BRIEF: From the listing below, output only the lines starting at the line that has "a = [bm.verts.new(p) for p in start]" and ending at the line that has "mesh.materials.append(grey)", exactly as they appear, ends included.

RECORDS FOR THIS TASK:

= = =

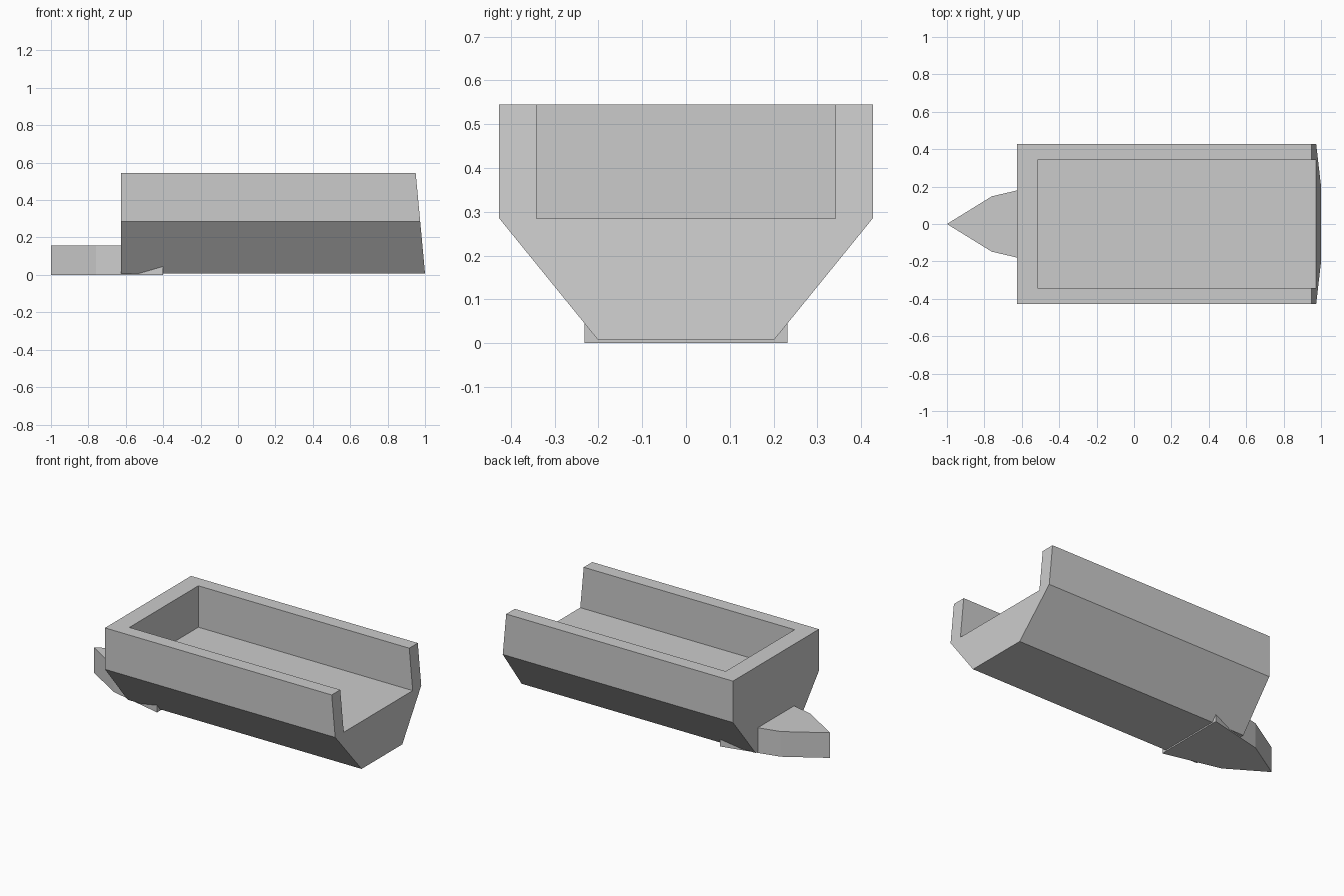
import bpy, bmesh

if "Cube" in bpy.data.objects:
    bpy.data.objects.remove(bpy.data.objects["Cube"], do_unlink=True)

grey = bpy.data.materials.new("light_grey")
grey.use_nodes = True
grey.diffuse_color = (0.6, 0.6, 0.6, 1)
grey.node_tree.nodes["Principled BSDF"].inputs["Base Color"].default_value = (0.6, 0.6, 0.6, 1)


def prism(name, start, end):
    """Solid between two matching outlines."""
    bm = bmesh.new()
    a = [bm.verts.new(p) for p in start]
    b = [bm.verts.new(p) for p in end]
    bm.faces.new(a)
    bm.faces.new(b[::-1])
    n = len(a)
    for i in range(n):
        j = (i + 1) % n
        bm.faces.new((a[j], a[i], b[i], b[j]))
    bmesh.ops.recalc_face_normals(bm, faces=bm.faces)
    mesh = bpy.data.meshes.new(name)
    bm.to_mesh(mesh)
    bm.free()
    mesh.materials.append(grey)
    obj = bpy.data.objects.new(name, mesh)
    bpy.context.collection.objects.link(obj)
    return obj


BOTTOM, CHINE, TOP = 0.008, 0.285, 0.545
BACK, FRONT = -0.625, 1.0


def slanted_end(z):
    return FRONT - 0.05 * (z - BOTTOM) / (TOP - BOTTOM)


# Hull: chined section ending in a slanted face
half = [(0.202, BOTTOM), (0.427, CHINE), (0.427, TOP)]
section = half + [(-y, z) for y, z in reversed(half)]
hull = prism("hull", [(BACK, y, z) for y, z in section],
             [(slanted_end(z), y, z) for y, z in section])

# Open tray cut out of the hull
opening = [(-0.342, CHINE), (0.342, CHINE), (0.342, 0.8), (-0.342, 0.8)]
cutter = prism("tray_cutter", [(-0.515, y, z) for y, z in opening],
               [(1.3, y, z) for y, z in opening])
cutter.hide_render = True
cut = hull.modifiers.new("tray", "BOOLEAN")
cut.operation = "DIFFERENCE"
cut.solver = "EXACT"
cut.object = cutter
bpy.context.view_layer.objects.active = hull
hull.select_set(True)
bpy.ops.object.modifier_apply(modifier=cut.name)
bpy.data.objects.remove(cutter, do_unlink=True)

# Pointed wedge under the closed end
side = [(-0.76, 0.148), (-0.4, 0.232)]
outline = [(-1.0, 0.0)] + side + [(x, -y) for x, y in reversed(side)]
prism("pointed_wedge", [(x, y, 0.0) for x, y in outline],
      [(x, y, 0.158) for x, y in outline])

= = =

TASK RESULT:
    a = [bm.verts.new(p) for p in start]
    b = [bm.verts.new(p) for p in end]
    bm.faces.new(a)
    bm.faces.new(b[::-1])
    n = len(a)
    for i in range(n):
        j = (i + 1) % n
        bm.faces.new((a[j], a[i], b[i], b[j]))
    bmesh.ops.recalc_face_normals(bm, faces=bm.faces)
    mesh = bpy.data.meshes.new(name)
    bm.to_mesh(mesh)
    bm.free()
    mesh.materials.append(grey)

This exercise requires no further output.